> About this exercise:
Extract exactly those lines that lie between the start of the material and the line with "verts.append(c + x", including both boundary lines and no others.

> Data extracts:
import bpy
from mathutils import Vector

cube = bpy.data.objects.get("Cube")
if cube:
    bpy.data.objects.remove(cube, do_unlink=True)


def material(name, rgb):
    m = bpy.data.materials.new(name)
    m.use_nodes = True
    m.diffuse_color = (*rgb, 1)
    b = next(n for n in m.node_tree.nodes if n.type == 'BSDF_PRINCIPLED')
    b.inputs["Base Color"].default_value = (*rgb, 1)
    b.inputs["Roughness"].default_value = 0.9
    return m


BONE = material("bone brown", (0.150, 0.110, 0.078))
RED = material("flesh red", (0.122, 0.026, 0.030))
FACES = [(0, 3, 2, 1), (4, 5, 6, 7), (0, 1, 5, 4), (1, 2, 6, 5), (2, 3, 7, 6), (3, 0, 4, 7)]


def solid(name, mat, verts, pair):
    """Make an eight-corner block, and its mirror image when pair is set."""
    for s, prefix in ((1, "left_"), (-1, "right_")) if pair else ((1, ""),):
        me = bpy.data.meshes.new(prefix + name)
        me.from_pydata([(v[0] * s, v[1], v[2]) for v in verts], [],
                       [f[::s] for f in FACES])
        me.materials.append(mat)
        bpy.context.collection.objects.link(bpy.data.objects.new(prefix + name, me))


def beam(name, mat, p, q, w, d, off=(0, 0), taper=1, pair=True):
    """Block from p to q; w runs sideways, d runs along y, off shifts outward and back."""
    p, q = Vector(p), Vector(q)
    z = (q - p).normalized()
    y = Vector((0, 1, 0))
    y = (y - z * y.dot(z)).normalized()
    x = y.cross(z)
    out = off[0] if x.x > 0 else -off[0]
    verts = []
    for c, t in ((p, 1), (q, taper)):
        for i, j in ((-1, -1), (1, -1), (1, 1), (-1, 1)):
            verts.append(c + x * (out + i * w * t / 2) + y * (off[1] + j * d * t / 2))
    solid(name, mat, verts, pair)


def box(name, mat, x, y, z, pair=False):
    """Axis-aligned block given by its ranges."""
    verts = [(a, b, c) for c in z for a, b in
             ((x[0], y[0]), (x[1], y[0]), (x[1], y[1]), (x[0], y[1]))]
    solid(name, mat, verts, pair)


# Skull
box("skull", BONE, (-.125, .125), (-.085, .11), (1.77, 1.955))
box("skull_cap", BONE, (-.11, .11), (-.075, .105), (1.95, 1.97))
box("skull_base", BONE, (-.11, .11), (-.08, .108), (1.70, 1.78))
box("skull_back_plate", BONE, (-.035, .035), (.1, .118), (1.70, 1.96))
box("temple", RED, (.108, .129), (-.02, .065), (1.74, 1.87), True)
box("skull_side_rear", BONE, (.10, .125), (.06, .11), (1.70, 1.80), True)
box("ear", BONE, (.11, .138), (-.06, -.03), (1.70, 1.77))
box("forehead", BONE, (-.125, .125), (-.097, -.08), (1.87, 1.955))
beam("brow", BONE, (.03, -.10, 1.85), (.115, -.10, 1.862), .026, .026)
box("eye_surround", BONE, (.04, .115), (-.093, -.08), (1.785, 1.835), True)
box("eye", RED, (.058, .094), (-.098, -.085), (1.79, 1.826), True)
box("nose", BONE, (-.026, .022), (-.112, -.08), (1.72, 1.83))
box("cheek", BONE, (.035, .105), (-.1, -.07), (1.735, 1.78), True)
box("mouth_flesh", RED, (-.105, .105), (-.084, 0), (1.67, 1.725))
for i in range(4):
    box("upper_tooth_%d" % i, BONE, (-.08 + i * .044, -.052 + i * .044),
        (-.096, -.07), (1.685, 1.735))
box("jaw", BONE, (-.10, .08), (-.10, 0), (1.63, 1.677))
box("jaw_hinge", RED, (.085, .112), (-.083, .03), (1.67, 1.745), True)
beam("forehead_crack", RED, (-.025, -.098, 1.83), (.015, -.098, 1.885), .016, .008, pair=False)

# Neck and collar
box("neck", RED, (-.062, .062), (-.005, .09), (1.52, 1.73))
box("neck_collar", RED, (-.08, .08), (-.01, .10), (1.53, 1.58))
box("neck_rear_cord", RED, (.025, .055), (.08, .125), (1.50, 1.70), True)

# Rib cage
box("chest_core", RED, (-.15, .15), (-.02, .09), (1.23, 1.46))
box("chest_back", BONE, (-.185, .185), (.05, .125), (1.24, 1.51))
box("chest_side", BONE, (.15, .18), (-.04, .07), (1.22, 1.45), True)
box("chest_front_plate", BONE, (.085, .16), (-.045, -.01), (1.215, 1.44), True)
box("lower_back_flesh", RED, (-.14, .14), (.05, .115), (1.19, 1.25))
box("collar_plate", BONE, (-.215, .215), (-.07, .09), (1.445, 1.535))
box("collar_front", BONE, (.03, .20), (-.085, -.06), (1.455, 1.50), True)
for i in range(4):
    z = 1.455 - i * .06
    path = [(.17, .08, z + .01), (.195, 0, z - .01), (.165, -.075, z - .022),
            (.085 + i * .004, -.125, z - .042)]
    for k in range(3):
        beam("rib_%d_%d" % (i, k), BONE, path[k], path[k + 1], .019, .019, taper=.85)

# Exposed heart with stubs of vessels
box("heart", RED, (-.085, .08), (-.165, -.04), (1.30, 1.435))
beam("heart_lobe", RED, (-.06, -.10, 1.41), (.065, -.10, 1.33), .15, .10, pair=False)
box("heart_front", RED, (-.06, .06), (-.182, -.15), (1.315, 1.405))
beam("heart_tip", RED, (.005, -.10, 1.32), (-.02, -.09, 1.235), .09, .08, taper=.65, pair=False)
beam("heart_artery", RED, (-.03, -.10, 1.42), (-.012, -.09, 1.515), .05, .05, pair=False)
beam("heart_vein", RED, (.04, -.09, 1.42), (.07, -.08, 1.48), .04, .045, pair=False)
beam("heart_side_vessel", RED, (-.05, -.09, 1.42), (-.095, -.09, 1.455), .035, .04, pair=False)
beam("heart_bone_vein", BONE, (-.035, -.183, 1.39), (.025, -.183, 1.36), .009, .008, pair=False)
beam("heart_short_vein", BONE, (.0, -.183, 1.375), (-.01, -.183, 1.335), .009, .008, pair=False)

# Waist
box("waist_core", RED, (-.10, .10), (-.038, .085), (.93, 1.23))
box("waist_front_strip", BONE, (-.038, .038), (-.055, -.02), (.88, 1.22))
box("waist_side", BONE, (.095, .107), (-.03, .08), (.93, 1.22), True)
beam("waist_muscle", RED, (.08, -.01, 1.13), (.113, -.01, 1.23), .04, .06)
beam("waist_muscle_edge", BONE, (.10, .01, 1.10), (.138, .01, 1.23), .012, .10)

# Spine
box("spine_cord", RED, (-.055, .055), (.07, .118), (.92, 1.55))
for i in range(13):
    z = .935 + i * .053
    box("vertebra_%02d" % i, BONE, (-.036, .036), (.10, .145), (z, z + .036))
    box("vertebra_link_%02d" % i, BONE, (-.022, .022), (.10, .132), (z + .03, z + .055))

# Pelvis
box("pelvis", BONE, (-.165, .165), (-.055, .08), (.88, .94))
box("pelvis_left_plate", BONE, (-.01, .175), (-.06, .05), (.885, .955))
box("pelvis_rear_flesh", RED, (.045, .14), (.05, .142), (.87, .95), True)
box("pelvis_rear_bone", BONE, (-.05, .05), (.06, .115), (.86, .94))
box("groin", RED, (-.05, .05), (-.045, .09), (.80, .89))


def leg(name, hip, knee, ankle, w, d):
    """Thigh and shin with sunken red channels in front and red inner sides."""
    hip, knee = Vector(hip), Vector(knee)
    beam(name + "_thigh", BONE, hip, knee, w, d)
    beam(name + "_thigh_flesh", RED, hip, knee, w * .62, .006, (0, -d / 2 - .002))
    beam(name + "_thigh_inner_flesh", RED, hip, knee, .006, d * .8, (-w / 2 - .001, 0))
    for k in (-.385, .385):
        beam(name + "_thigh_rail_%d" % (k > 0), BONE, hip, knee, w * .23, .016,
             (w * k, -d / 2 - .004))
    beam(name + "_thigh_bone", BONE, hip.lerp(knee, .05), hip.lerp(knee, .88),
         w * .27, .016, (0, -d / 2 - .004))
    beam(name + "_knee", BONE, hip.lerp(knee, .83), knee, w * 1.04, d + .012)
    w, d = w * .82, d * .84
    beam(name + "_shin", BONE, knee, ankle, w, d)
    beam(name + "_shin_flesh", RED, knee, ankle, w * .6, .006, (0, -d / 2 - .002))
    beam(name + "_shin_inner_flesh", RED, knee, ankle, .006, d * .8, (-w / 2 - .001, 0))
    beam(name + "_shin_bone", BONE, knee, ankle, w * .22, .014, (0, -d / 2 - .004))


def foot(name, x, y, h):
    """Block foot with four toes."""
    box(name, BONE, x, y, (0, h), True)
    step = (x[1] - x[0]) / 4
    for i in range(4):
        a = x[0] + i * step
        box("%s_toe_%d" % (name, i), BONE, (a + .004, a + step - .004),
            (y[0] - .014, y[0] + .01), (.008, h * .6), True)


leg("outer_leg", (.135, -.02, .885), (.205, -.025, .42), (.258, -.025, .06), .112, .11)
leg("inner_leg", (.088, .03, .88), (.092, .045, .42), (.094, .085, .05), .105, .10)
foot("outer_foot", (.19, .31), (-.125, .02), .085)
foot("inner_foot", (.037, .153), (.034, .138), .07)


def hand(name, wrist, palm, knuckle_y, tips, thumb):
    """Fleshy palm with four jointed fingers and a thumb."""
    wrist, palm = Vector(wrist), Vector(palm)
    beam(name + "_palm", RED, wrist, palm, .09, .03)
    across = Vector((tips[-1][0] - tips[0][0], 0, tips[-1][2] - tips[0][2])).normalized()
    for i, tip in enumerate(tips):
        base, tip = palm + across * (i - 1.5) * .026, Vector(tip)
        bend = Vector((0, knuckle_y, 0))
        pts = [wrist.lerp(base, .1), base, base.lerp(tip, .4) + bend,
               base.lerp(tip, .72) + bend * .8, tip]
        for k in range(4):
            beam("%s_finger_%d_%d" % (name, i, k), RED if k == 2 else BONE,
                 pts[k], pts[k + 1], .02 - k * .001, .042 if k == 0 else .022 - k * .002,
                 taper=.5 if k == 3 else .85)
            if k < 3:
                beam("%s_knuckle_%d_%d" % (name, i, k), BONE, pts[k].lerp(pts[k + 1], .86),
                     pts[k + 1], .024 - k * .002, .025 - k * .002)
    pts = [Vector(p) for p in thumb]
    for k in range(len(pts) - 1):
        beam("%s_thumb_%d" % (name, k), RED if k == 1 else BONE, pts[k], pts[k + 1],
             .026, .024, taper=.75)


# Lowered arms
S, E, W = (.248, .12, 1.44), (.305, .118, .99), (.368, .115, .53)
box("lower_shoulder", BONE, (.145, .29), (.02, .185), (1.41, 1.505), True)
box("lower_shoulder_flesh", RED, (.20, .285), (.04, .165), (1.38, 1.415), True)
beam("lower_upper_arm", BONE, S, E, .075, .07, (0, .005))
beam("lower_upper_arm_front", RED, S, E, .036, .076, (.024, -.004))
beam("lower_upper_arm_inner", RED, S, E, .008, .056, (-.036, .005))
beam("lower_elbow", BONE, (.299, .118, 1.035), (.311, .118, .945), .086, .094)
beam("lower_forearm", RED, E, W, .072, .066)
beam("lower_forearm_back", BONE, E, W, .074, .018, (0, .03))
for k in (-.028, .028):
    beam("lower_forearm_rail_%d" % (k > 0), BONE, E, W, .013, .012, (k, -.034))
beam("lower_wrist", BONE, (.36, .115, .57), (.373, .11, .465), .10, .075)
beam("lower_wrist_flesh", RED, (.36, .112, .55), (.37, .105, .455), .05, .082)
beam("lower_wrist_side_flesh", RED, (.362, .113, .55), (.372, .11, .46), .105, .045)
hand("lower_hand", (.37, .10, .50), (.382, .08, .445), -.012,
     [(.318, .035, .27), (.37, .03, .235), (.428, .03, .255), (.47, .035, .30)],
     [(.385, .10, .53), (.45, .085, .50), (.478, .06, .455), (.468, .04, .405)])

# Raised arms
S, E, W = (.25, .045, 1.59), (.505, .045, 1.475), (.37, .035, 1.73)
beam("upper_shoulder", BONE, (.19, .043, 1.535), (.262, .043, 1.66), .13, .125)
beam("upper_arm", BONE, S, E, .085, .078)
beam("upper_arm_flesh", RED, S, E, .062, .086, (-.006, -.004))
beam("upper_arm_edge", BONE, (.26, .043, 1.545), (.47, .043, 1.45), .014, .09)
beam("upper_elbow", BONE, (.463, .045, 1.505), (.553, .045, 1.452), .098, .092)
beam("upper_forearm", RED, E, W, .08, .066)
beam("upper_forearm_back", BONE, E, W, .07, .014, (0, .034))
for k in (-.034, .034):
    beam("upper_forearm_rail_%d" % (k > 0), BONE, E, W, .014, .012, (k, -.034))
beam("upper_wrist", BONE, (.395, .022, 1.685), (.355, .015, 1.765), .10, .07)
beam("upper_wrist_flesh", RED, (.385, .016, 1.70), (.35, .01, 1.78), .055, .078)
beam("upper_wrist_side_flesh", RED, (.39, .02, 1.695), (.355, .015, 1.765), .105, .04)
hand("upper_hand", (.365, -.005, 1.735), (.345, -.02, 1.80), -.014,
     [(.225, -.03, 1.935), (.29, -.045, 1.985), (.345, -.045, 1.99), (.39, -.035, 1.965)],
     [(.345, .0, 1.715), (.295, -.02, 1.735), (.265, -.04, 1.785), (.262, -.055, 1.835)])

> Reply:
import bpy
from mathutils import Vector

cube = bpy.data.objects.get("Cube")
if cube:
    bpy.data.objects.remove(cube, do_unlink=True)


def material(name, rgb):
    m = bpy.data.materials.new(name)
    m.use_nodes = True
    m.diffuse_color = (*rgb, 1)
    b = next(n for n in m.node_tree.nodes if n.type == 'BSDF_PRINCIPLED')
    b.inputs["Base Color"].default_value = (*rgb, 1)
    b.inputs["Roughness"].default_value = 0.9
    return m


BONE = material("bone brown", (0.150, 0.110, 0.078))
RED = material("flesh red", (0.122, 0.026, 0.030))
FACES = [(0, 3, 2, 1), (4, 5, 6, 7), (0, 1, 5, 4), (1, 2, 6, 5), (2, 3, 7, 6), (3, 0, 4, 7)]


def solid(name, mat, verts, pair):
    """Make an eight-corner block, and its mirror image when pair is set."""
    for s, prefix in ((1, "left_"), (-1, "right_")) if pair else ((1, ""),):
        me = bpy.data.meshes.new(prefix + name)
        me.from_pydata([(v[0] * s, v[1], v[2]) for v in verts], [],
                       [f[::s] for f in FACES])
        me.materials.append(mat)
        bpy.context.collection.objects.link(bpy.data.objects.new(prefix + name, me))


def beam(name, mat, p, q, w, d, off=(0, 0), taper=1, pair=True):
    """Block from p to q; w runs sideways, d runs along y, off shifts outward and back."""
    p, q = Vector(p), Vector(q)
    z = (q - p).normalized()
    y = Vector((0, 1, 0))
    y = (y - z * y.dot(z)).normalized()
    x = y.cross(z)
    out = off[0] if x.x > 0 else -off[0]
    verts = []
    for c, t in ((p, 1), (q, taper)):
        for i, j in ((-1, -1), (1, -1), (1, 1), (-1, 1)):
            verts.append(c + x * (out + i * w * t / 2) + y * (off[1] + j * d * t / 2))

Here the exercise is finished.